 It would probably be closer to 50%, as this would also get rid of most of the loopholes (e.g., excess depreciation) used by companies to shelter income. Currently, companies shoulder less than 15% of the tax burden.
 Thereby reducing the perverse incentive that stockbrokers and money managers have to churn stocks in order to reap short-term gains. Right now, a stockbroker who makes $500,000 on a sale of stock held less than a year only pays $140,000 in capital gains, whereas a stockbroker who earns $500,000 in salary pays $152,000 in taxes; thus, by churning the stock, he gets to take home an extra $12,000.
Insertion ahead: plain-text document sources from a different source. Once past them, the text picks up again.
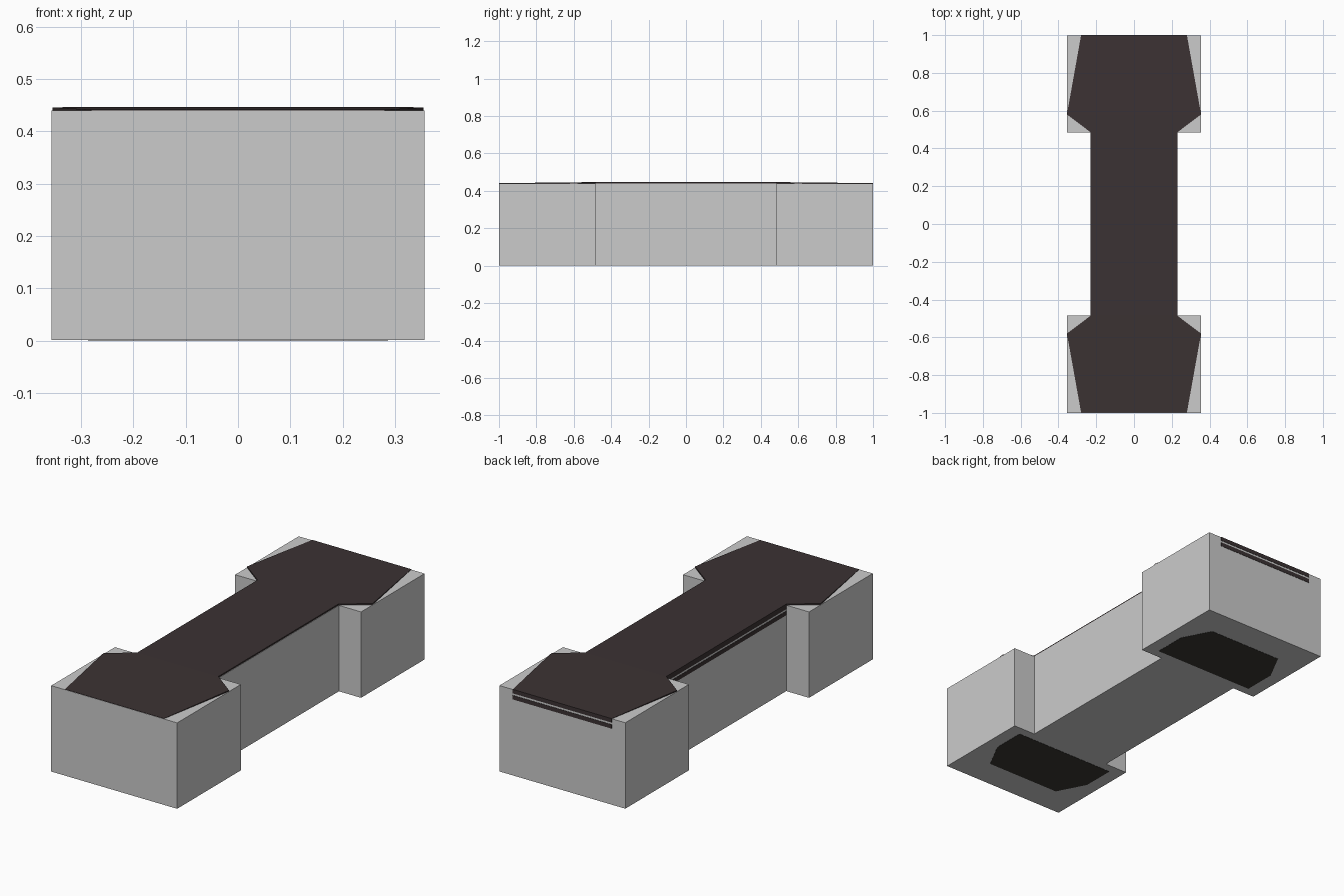
import bpy, bmesh

if "Cube" in bpy.data.objects:
    bpy.data.objects.remove(bpy.data.objects["Cube"])


def material(name, rgb):
    m = bpy.data.materials.new(name)
    m.diffuse_color = (*rgb, 1)
    m.use_nodes = True
    m.node_tree.nodes["Principled BSDF"].inputs["Base Color"].default_value = m.diffuse_color
    return m


grey = material("plain grey", (0.6, 0.6, 0.6))
brown = material("dark brown wood", (0.044, 0.032, 0.033))
black = material("black leg", (0.043, 0.040, 0.034))


def finish(bm, name, mat):
    bmesh.ops.recalc_face_normals(bm, faces=bm.faces)
    me = bpy.data.meshes.new(name)
    bm.to_mesh(me)
    bm.free()
    me.materials.append(mat)
    ob = bpy.data.objects.new(name, me)
    bpy.context.collection.objects.link(ob)
    return ob


def box(name, lo, hi, mat):
    bm = bmesh.new()
    bmesh.ops.create_cube(bm, size=1)
    for v in bm.verts:
        v.co = [lo[i] if v.co[i] < 0 else hi[i] for i in range(3)]
    return finish(bm, name, mat)


def loft(name, stations, bottom, mat):
    """Rectangular sections along y: (y, half width, top height)."""
    bm = bmesh.new()
    rings = []
    for y, w, z in stations:
        pts = ((-w, y, bottom), (w, y, bottom), (w, y, z), (-w, y, z))
        rings.append([bm.verts.new(p) for p in pts])
    for a, b in zip(rings, rings[1:]):
        for i in range(4):
            j = (i + 1) % 4
            bm.faces.new((a[i], a[j], b[j], b[i]))
    bm.faces.new(rings[0])
    bm.faces.new(rings[-1])
    return finish(bm, name, mat)


def prism(name, outline, z0, z1, mat):
    bm = bmesh.new()
    f = bm.faces.new([bm.verts.new((x, y, z0)) for x, y in outline])
    top = bmesh.ops.extrude_face_region(bm, geom=[f])["geom"]
    for v in top:
        if isinstance(v, bmesh.types.BMVert):
            v.co.z = z1
    return finish(bm, name, mat)


# Grey solid blocks: middle beam and two wider ends
box("middle_block", (-0.2275, -0.5, 0.001), (0.231, 0.5, 0.44), grey)
box("front_block", (-0.356, -1.0, 0.001), (0.356, -0.485, 0.44), grey)
box("back_block", (-0.356, 0.485, 0.001), (0.356, 0.9985, 0.44), grey)

# Bench seat: upper board and lower board with a thin gap between
half = [(0.485, 0.229, 0.447), (0.58, 0.355, 0.446), (1.0, 0.28, 0.4415)]
front = [(max(-y, -0.9985), w, z) for y, w, z in reversed(half)]
loft("seat_upper_board", front + half, 0.421, brown)
loft("seat_lower_board", [(y, w, 0.411) for y, w, z in front + half], 0.39, brown)

# Legs, hexagonal in plan, with feet showing underneath
foot = [(0.287, 0.53), (0.287, 0.70), (0.21, 0.847),
        (-0.21, 0.847), (-0.287, 0.70), (-0.287, 0.53)]
for side, s in (("front", -1), ("back", 1)):
    prism(side + "_leg", [(x, s * y) for x, y in foot], 0.0, 0.40, black)
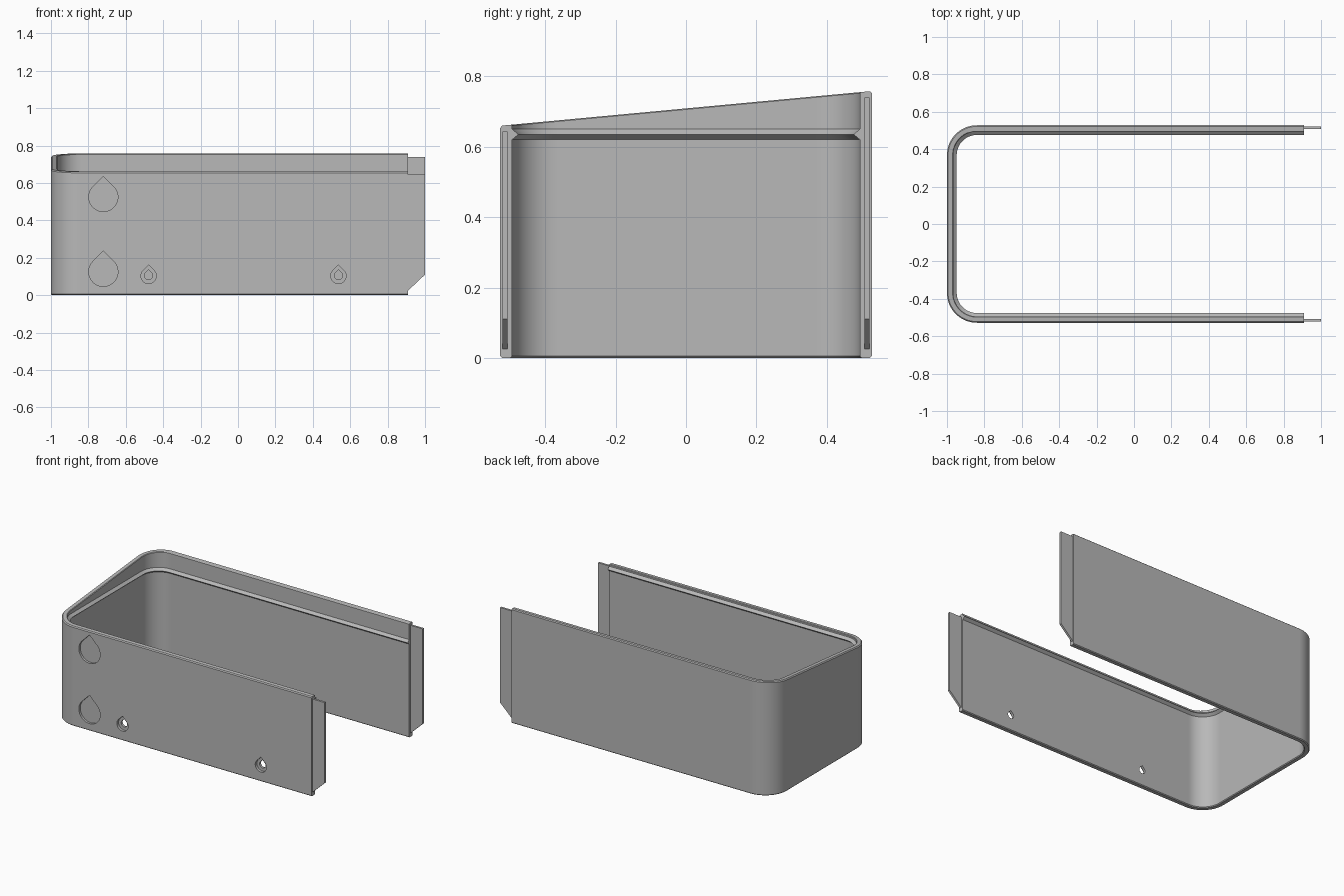
import bpy, bmesh, math
from mathutils import Vector

cube = bpy.data.objects.get("Cube")
if cube:
    bpy.data.objects.remove(cube)

HALF, END, RADIUS, WALL = 0.528, 0.91, 0.16, 0.034

grey = bpy.data.materials.new("plain grey")
grey.use_nodes = True
COLOUR = (0.48, 0.48, 0.48, 1)
grey.diffuse_color = COLOUR
grey.node_tree.nodes["Principled BSDF"].inputs["Base Color"].default_value = COLOUR


def make_object(name, bm):
    bmesh.ops.recalc_face_normals(bm, faces=bm.faces)
    mesh = bpy.data.meshes.new(name)
    bm.to_mesh(mesh)
    bm.free()
    mesh.materials.append(grey)
    obj = bpy.data.objects.new(name, mesh)
    bpy.context.collection.objects.link(obj)
    return obj


def prism(name, outline, y0, y1):
    """Extrude an (x, z) outline along y."""
    bm = bmesh.new()
    face = bm.faces.new([bm.verts.new((x, y0, z)) for x, z in outline])
    new = bmesh.ops.extrude_face_region(bm, geom=[face])["geom"]
    bmesh.ops.translate(bm, vec=(0, y1 - y0, 0),
                        verts=[v for v in new if isinstance(v, bmesh.types.BMVert)])
    return make_object(name, bm)


def rim_height(y):
    return 0.709 + 0.0934 * y


# U-shaped path: outer point and inward direction
path = [(Vector((END, -HALF)), Vector((0, 1)))]
STEPS = 16
for side in (-1, 1):
    centre = Vector((RADIUS - 1, side * (HALF - RADIUS)))
    arc = []
    for i in range(STEPS + 1):
        a = math.pi / 2 * i / STEPS
        out = Vector((-math.sin(a), side * math.cos(a)))
        arc.append((centre + out * RADIUS, -out))
    # guard points keep the flat walls evenly shaded
    arc.insert(0, (arc[0][0] + Vector((0.004, 0)), arc[0][1]))
    arc.append((arc[-1][0] - Vector((0, side * 0.004)), arc[-1][1]))
    path += arc if side < 0 else arc[::-1]
path.append((Vector((END, HALF)), Vector((0, -1))))

# Wall section: (inset, height, measured from sloping rim)
section = [(0, 0.005, False), (0.005, 0, False), (WALL - 0.005, 0, False),
           (WALL, 0.005, False), (WALL, 0.62, False), (WALL + 0.018, 0.635, False),
           (WALL, 0.65, False), (WALL, -0.003, True), (WALL - 0.004, 0, True),
           (0.006, 0, True), (0, -0.006, True)]

bm = bmesh.new()
rings = []
for point, inward in path:
    ring = []
    for inset, z, from_rim in section:
        p = point + inward * inset
        ring.append(bm.verts.new((p.x, p.y, z + (rim_height(p.y) if from_rim else 0))))
    rings.append(ring)
n = len(section)
for a, b in zip(rings, rings[1:]):
    for i in range(n):
        j = (i + 1) % n
        bm.faces.new((a[i], a[j], b[j], b[i]))
bm.faces.new(rings[0])
bm.faces.new(rings[-1][::-1])
shell = make_object("wall_shell", bm)


# Teardrop recesses and screw holes in the front wall
def teardrop(x, z, r, depth):
    pts = [(x, z + r * math.sqrt(2))]
    for i in range(33):
        a = math.radians(135 + 270 * i / 32)
        pts.append((x + r * math.cos(a), z + r * math.sin(a)))
    return prism("teardrop_cutter", pts, -HALF - 0.05, -HALF + depth)


cuts = [(-0.72, 0.525, 0.078, 0.015), (-0.72, 0.125, 0.078, 0.015)]
for x in (-0.478, 0.537):
    cuts += [(x, 0.103, 0.041, 0.018), (x, 0.105, 0.022, 0.1)]
bpy.context.view_layer.objects.active = shell
for cut in cuts:
    cutter = teardrop(*cut)
    cutter.hide_render = True
    mod = shell.modifiers.new("recess", "BOOLEAN")
    mod.operation, mod.solver, mod.object = "DIFFERENCE", "EXACT", cutter
    bpy.ops.object.modifier_apply(modifier=mod.name)
    bpy.data.objects.remove(cutter)

# Thin joining tabs at the open end
for name, side, top in (("right_tab", -1, 0.644), ("left_tab", 1, 0.74)):
    prism(name, [(END - 0.01, 0.025), (END, 0.025), (1, 0.11), (1, top), (END - 0.01, top)],
          side * 0.507, side * 0.521)

bpy.ops.object.select_all(action="DESELECT")
shell.select_set(True)
bpy.context.view_layer.objects.active = shell
bpy.ops.object.shade_smooth_by_angle(angle=math.radians(25))
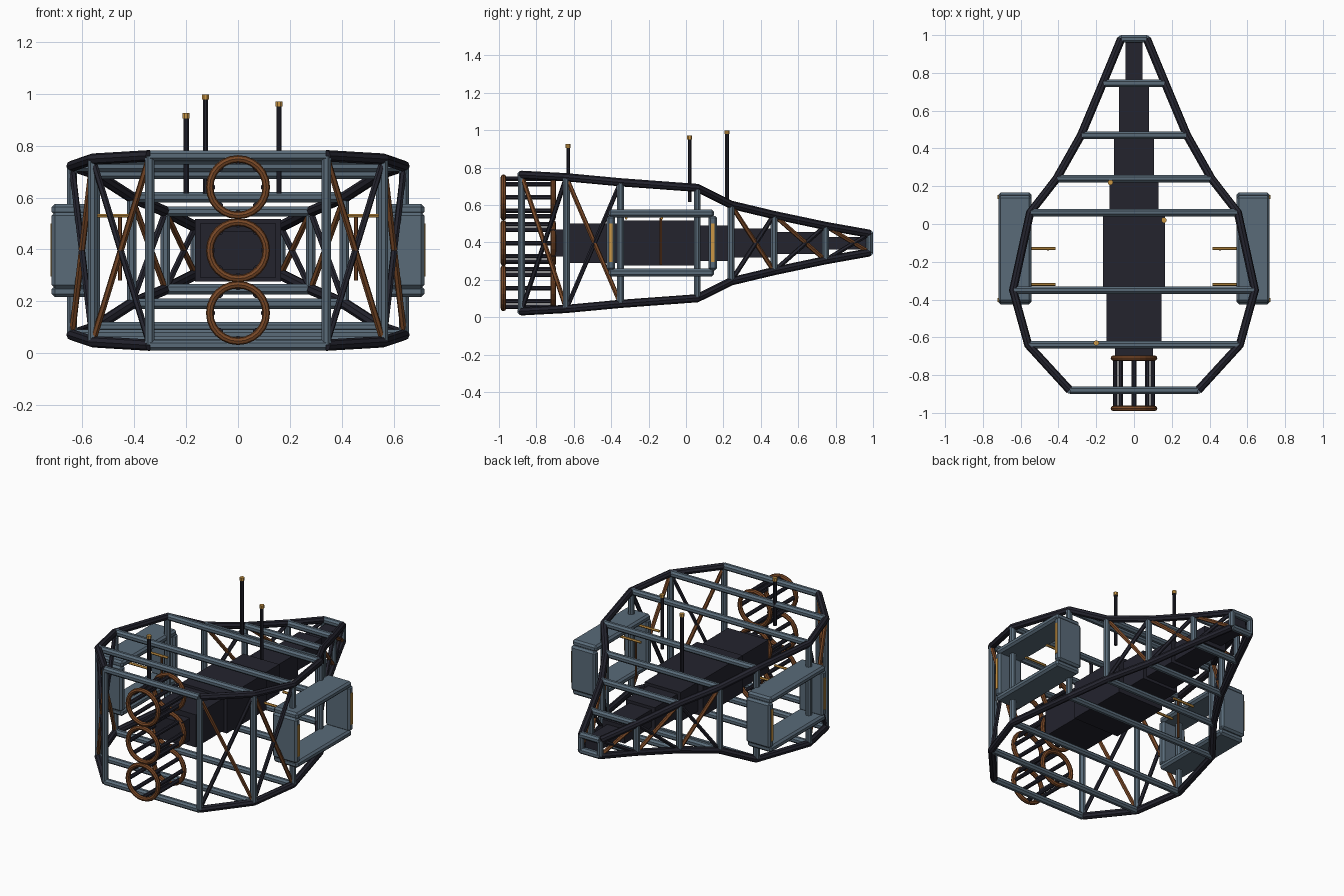
import bpy, bmesh, math
from mathutils import Vector, Matrix

cube = bpy.data.objects.get("Cube")
if cube:
    bpy.data.objects.remove(cube)


def material(name, rgb):
    m = bpy.data.materials.new(name)
    m.use_nodes = True
    m.diffuse_color = (*rgb, 1)
    m.node_tree.nodes["Principled BSDF"].inputs["Base Color"].default_value = (*rgb, 1)
    return m


SLATE = material("slate_blue", (0.10, 0.145, 0.19))
DARK = material("near_black", (0.017, 0.017, 0.027))
COPPER = material("copper_brown", (0.19, 0.065, 0.02))
GOLD = material("gold", (0.60, 0.31, 0.06))


def finish(name, bm, mat, bevel=0):
    mesh = bpy.data.meshes.new(name)
    bm.to_mesh(mesh)
    bm.free()
    mesh.materials.append(mat)
    ob = bpy.data.objects.new(name, mesh)
    bpy.context.collection.objects.link(ob)
    if bevel:
        mod = ob.modifiers.new("bevel", "BEVEL")
        mod.width = bevel
        mod.segments = 1
    return ob


def add_tube(bm, a, b, r, sides=8):
    a, b = Vector(a), Vector(b)
    d = b - a
    mat = Matrix.Translation((a + b) / 2) @ d.to_track_quat("Z", "Y").to_matrix().to_4x4()
    mat = mat @ Matrix.Rotation(math.pi / sides, 4, "Z")
    bmesh.ops.create_cone(bm, cap_ends=True, segments=sides, radius1=r, radius2=r,
                          depth=d.length, matrix=mat)


def add_box(bm, lo, hi):
    lo, hi = Vector(lo), Vector(hi)
    bmesh.ops.create_cube(bm, size=1, matrix=Matrix.Translation((lo + hi) / 2)
                          @ Matrix.Diagonal((*(hi - lo), 1)))


def tubes(name, pairs, r, mat, sides=8):
    bm = bmesh.new()
    for a, b in pairs:
        add_tube(bm, a, b, r, sides)
    return finish(name, bm, mat)


# Frame stations: y, half width, half height
MID = 0.396
stations = [(-0.88, 0.34, 0.365), (-0.64, 0.56, 0.352), (-0.35, 0.64, 0.325),
            (0.06, 0.55, 0.295), (0.24, 0.41, 0.205), (0.47, 0.28, 0.15),
            (0.745, 0.165, 0.092), (0.98, 0.068, 0.05)]


def node(i, sx, sz):
    y, w, h = stations[i]
    return Vector((sx * w, y, MID + sz * h))


# Longerons: four mitred tubes running front to back
for sx, side in ((1, "left"), (-1, "right")):
    for sz, level in ((1, "upper"), (-1, "lower")):
        curve = bpy.data.curves.new(f"{side}_{level}_longeron", "CURVE")
        curve.dimensions = "3D"
        curve.bevel_depth = 0.022
        curve.bevel_resolution = 2
        curve.use_fill_caps = True
        spline = curve.splines.new("POLY")
        spline.points.add(len(stations) - 1)
        spline.use_smooth = False
        for i, p in enumerate(spline.points):
            p.co = (*node(i, sx, sz), 1)
        curve.materials.append(DARK)
        ob = bpy.data.objects.new(curve.name, curve)
        bpy.context.collection.objects.link(ob)

# Cross bars and uprights at every station
count = range(len(stations))
tubes("cross_bars", [(node(i, -1, s), node(i, 1, s)) for i in count for s in (-1, 1)],
      0.0215, SLATE)
tubes("uprights", [(node(i, s, -1), node(i, s, 1)) for i in count for s in (-1, 1)],
      0.02, SLATE)

# Crossed side braces, open where the side pods sit
bays = [0, 1, 4, 5, 6]
tubes("copper_braces", [(node(i, s, 1), node(i + 1, s, -1)) for i in bays for s in (-1, 1)],
      0.0125, COPPER, 6)
tubes("dark_braces", [(node(i, s, -1), node(i + 1, s, 1)) for i in bays for s in (-1, 1)],
      0.0125, DARK, 6)

# Stepped central spine: start y, end y, half width
bm = bmesh.new()
for y0, y1, w in ((-0.72, -0.64, 0.10), (-0.64, -0.35, 0.145), (-0.35, 0.06, 0.165),
                  (0.06, 0.24, 0.13), (0.24, 0.47, 0.105), (0.47, 0.745, 0.08),
                  (0.745, 0.97, 0.046)):
    h = w * 0.73
    add_box(bm, (-w, y0, MID - h), (w, y1, MID + h))
finish("spine", bm, DARK)

# Three cage thrusters: ring at each end, eight rods between
for label, z in (("upper", 0.64), ("middle", MID), ("lower", 0.155)):
    for end, y in (("front", -0.976), ("rear", -0.71)):
        bpy.ops.mesh.primitive_torus_add(location=(0, y, z), rotation=(math.pi / 2, 0, 0),
                                         major_segments=24, minor_segments=8,
                                         major_radius=0.109, minor_radius=0.0145)
        ring = bpy.context.object
        ring.name = f"{label}_{end}_thruster_ring"
        ring.data.materials.append(COPPER)
    rods = []
    for k in range(8):
        a = k * math.pi / 4
        x, dz = 0.1 * math.cos(a), 0.1 * math.sin(a)
        rods.append(((x, -0.976, z + dz), (x, -0.71, z + dz)))
    tubes(f"{label}_thruster_rods", rods, 0.013, DARK)

# Side pods: open loops of four chamfered plates with gold edge strips
for sx, side in ((1, "left"), (-1, "right")):
    def span(x0, x1):
        return sorted((sx * x0, sx * x1))

    bm = bmesh.new()
    a, b = span(0.543, 0.718)
    for z0 in (0.217, 0.533):
        add_box(bm, (a, -0.415, z0), (b, 0.15, z0 + 0.042))
    for y0 in (-0.425, 0.12):
        add_box(bm, (a, y0, 0.25), (b, y0 + 0.046, 0.542))
    finish(f"{side}_pod", bm, SLATE, 0.012)

    bm = bmesh.new()
    a, b = span(0.715, 0.722)
    for y0 in (-0.412, 0.133):
        add_box(bm, (a, y0, 0.295), (b, y0 + 0.02, 0.5))
    finish(f"{side}_pod_strips", bm, GOLD)

    # Pod mounting rods
    tubes(f"{side}_pod_mounts",
          [((sx * 0.415, y, 0.53), (sx * 0.565, y, 0.53)) for y in (-0.13, -0.32)],
          0.008, GOLD, 6)
    tubes(f"{side}_pod_mount_post", [((sx * 0.455, -0.135, 0.28), (sx * 0.455, -0.135, 0.53))],
          0.007, COPPER, 6)

# Antennas with gold tips
for label, x, y, top in (("front", -0.2, -0.63, 0.925), ("rear", -0.125, 0.22, 0.998),
                         ("middle", 0.158, 0.02, 0.97)):
    tubes(f"{label}_antenna", [((x, y, 0.615), (x, y, top - 0.015))], 0.011, DARK)
    tubes(f"{label}_antenna_tip", [((x, y, top - 0.02), (x, y, top))], 0.0145, GOLD)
 And when was the last time that a politician was able to maintain a consistent position on anything for more than one election?
 Heck, it would bug me, as I use that and the depreciation deduction as tax shelters. But that is exactly what has gotten us into this mess in the first place – we want the meal but don’t want to pay the tab.
 And, no, privatizing Social Security is not the answer. Look at what happened to the market over the past two years. On the other hand, allowing the government to invest in a broad fund would be a good idea [b]; had the government invested the Social Security fund in the market over the years, then there would be no looming Social Security crisis.
 Actually, there are two “alternatives”. Alternative 1: We can go broke. Alternative 2: We can let Congress fight over cutting programs in that state while increasing the funding for programs in this one. I’m not sure which one would be worse…
[a] While Obama has not had enough years to create a true picture of his spending habits, the results of his first year do not look promising.
[b ] Why the difference? Because the government has deep enough pockets to be able to weather any short-term slide in the Dow, where you and I may not.